Texas Matters: A new report from the Kaiser Family Foundation details the government subsidies that are available to people signing up for health coverage under the Affordable Care Act. It seems that a lot of people in Texas are missing out. The mysterious death of 28-year-old Alfred Wright, who is African American, has caused racial issues to boil over in East Texas. Also on this show: Gender equality in the gubernatorial race.
Students in the Alamo Colleges system may soon have certain instructional materials bundled into their tuition costs in the coming semesters. How the plan will be implemented remains to be decided, but students are already showing opposition.
In January, the Alamo Colleges Board of Trustees voted to bundle electronic instructional materials into certain classes. When students pay their tuition there will be an additional cost for the pre-approved materials in the form of e-books and other items that can be accessed online.
The Texas Department of Public Safety has partnered with the U.S. State Department in an effort to tackle drug crimes related to drug cartels operating in other countries.
DPS Director Col. Steve McCraw said this partnership with the will go towards to helping train police from other countries like Mexico. DPS troopers would also be allowed to be deployed in other countries as an exchange while working on specific cases and operations.
Victims of domestic violence can have a hard time qualifying for subsidies to buy health insurance because of quirks in the health law. And they often need help.
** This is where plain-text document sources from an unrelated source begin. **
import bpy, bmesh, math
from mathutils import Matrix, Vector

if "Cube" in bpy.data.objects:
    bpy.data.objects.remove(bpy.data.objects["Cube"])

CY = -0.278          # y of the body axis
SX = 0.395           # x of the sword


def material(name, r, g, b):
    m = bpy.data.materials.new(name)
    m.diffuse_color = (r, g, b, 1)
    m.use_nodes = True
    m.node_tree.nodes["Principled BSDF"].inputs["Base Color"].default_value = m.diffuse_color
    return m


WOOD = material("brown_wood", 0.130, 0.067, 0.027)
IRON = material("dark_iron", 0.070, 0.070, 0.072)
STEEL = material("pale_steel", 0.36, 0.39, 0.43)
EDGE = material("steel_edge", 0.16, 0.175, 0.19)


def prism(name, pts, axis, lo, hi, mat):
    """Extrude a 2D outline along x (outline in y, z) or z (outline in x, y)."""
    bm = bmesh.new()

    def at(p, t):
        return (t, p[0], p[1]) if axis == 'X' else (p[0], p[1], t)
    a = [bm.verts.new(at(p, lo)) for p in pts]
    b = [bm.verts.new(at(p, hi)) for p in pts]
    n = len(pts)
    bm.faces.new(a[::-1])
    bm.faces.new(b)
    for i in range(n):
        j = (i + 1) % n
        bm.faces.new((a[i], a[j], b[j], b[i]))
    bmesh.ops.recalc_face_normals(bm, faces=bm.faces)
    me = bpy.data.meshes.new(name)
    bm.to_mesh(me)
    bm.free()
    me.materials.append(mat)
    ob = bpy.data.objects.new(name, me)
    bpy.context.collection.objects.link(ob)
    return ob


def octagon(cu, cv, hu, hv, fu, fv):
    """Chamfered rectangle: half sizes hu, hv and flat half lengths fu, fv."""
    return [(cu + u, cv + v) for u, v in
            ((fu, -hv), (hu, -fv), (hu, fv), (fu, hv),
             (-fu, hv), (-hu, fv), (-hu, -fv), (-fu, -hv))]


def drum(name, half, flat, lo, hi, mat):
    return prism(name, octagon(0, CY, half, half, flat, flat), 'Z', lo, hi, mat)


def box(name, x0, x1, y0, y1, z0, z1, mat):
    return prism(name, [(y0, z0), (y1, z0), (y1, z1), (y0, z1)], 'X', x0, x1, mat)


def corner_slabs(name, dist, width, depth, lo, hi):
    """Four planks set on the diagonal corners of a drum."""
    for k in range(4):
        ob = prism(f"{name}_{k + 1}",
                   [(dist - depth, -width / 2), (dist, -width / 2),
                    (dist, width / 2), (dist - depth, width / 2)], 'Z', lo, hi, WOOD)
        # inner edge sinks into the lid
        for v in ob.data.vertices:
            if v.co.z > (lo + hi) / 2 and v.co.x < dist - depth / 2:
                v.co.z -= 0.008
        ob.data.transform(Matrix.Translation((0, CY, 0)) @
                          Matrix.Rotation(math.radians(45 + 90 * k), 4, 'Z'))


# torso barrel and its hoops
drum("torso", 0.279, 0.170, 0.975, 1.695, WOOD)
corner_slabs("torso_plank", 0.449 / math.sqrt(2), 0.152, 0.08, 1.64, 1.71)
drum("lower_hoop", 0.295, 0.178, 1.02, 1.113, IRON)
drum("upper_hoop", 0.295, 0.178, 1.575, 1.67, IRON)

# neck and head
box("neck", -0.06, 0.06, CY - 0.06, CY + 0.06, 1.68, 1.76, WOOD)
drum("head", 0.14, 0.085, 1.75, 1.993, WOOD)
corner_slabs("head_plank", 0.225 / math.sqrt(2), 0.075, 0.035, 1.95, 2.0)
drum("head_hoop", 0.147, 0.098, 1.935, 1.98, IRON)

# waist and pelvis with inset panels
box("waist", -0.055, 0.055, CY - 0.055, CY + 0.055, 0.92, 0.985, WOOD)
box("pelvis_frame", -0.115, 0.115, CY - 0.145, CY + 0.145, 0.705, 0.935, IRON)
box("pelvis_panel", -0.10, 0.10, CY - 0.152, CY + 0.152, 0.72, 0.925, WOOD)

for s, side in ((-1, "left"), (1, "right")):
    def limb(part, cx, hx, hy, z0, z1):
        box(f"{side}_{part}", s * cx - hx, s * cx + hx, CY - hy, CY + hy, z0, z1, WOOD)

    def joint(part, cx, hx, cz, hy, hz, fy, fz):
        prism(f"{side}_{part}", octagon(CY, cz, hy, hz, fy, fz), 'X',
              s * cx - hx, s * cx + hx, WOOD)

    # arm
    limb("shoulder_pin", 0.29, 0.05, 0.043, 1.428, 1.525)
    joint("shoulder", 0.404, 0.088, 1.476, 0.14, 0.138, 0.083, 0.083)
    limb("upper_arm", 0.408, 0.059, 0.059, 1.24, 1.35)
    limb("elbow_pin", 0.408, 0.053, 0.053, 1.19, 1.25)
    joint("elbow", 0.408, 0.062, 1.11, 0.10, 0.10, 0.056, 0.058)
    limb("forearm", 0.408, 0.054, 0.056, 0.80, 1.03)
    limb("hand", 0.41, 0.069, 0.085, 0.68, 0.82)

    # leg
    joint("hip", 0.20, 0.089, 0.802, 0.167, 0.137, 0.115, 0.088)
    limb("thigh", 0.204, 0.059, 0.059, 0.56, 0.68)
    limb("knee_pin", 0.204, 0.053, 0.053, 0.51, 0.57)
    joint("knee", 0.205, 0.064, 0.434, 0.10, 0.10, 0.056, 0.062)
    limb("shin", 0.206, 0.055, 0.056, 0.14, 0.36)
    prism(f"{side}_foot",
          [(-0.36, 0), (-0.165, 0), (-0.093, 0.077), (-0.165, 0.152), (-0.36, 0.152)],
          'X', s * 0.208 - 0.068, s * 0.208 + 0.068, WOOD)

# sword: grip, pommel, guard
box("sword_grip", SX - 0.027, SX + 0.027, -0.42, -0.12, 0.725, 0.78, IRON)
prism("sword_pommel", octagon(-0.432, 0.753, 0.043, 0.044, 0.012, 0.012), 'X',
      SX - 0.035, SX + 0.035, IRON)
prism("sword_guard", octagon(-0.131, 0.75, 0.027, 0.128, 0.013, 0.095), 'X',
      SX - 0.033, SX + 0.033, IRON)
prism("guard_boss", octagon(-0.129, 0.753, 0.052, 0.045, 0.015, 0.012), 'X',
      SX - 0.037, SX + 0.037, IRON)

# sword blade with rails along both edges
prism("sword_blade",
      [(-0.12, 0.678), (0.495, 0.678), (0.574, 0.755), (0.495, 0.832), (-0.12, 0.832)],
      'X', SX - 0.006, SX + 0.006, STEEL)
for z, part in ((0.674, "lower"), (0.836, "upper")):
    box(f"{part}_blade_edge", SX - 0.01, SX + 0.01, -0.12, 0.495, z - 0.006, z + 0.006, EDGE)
It now looks like there's something of a fix, as well as more time to enroll.
Originally published on Fri March 28, 2014 2:03 pm
The numbers are eye-popping:
MLB.com and other news sites are reporting that Detroit Tigers first baseman Miguel Cabrera is getting an eight-year contract extension from the team that means he's guaranteed to earn $292 million over the next 10 years if he keeps playing.
Scientists at San Antonio’s Southwest Research Institute have been given the green light on phase two of a project to find a more practical antidote for cyanide poisoning that can be administered in the field.
The $8.3 million contract research is part of the government’s Biomedical Advanced Research and Development Authority efforts to find a deliverable way to combat cyanide poisoning among large populations of civilians in case of a terrorist attack.